Land and Peoples Acknowledgement
Timberline stands at the top of Oregon, a place of magnificent beauty and history. For centuries, in this general area, indigenous peoples are recorded to have one of the most active trade-based economies in North America. Tribal people both rooted and migrated throughout this mountain, river, forest, and high desert land keeping a balance of economy and conservation. Land, water, fish, wildlife, and people were woven and held together by culturally traditional practices in everyday life.
Today, this heritage continues to be taught as natural law in American Indian tribes. To be in harmony—for a human and the community to have a sense of balance that stays true to the natural law-- is called, “Tamanawit,” in one of our area’s local tribal languages -- Ichishkiin Sahaptin. The cultural identity, survival, and sovereignty of the native nations in our area are maintained by adhering to, respecting, and obeying this ancient standard of living, “Tamanawit."

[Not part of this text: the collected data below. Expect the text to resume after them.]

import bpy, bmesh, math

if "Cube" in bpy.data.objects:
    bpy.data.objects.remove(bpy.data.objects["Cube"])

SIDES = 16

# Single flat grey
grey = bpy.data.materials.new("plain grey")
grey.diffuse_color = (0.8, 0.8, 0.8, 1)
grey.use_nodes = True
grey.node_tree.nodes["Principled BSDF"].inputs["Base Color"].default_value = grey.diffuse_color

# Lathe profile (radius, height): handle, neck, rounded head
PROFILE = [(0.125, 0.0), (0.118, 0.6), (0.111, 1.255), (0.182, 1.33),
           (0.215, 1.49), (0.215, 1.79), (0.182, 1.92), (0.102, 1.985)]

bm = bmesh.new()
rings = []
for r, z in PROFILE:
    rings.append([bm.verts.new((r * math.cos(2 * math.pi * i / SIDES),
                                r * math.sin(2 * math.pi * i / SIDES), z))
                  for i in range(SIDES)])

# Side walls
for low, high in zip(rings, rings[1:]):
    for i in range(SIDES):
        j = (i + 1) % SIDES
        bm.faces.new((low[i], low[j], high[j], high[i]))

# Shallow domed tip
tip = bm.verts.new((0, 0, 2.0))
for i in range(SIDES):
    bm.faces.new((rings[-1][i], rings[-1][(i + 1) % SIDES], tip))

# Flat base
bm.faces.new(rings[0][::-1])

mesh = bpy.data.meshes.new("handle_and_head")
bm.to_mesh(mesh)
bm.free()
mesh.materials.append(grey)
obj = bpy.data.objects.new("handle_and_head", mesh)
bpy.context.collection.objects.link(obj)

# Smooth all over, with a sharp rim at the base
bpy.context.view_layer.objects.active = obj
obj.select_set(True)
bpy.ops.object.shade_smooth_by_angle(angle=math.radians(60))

R.L.K. and Company honors this with the intent to keep the region’s past, present, and future in mind with our actions each day. Our permit boundaries and mountain community are on the homelands of the Warm Springs and Grand Ronde peoples, which include almost 100 diverse bands and tribes of the Cascade Mountains, Columbia River, and Central Oregon high desert regions. They continue to steward these lands and waters as they have since time immemorial.
Without hesitation, our company is committed to new directions that better include our tribal communities. Co-stewardship of land and waterways highlight an integral part of our tribal relations. Making thoughtful connections to amplify the stories and voices of all indigenous people is important. We have inclusive dialogues so our shared ideas are put into action. What our employees know about this helps our guests and community members understand our role in making a positive difference. That is why we will include training of local tribal history and current events to our employees and involve our tribal communities to help us.
The three main decorative themes of historic Timberline Lodge are Wildlife, Pioneer, and Native American. Cultural appropriation was a common trait of the earlier Art Deco period of the 1930s. Our logo, the wood carvings, wrought iron decor, and much of the textile designs are a handful of examples using native symbols and design styles. R.L.K. and Company didn’t build Timberline, but we are inspired by those who did. We recognize the “conscience of the times” of the 1930s and understand that the builders of Timberline were progressive for that era. We address now the connections needed to repair any harm to the tribal communities here and across the country that may have unintentionally resulted from it.
Please join us when acknowledging the ancestral land and peoples of our region, as well as throughout our country, where everyone can share in the balance and harmony-- the “Tamanawit.”
We share the west land boundaries with the tribal communities, such as Willamette, Clackamas, Molalla, Multnomah, Watlala, Chinook, Salish, Kathlemet, Tualatin, Kalapuya, and many more who today are part of the Confederated Tribes of Grand Ronde. Our east land boundaries are shared with the tribal communities of Warm Springs, Wasco, Piute, Tenino, Wishram, and more of the high desert and Columbia River, known as the Confederated Tribes of Warm Springs. We acknowledge and honor them all and this ancestral land and water region with integrity and respect. Our active engagement will be consistent and permanent, strengthening relationships and experiences for all who work, visit, and play at Timberline.
For more information about our tribal communities and beyond, please follow these links:
CONFEDERATED TRIBES OF GRAND RONDE CONFEDERATED TRIBES OF WARM SPRINGS NATIVE LAND DIGITAL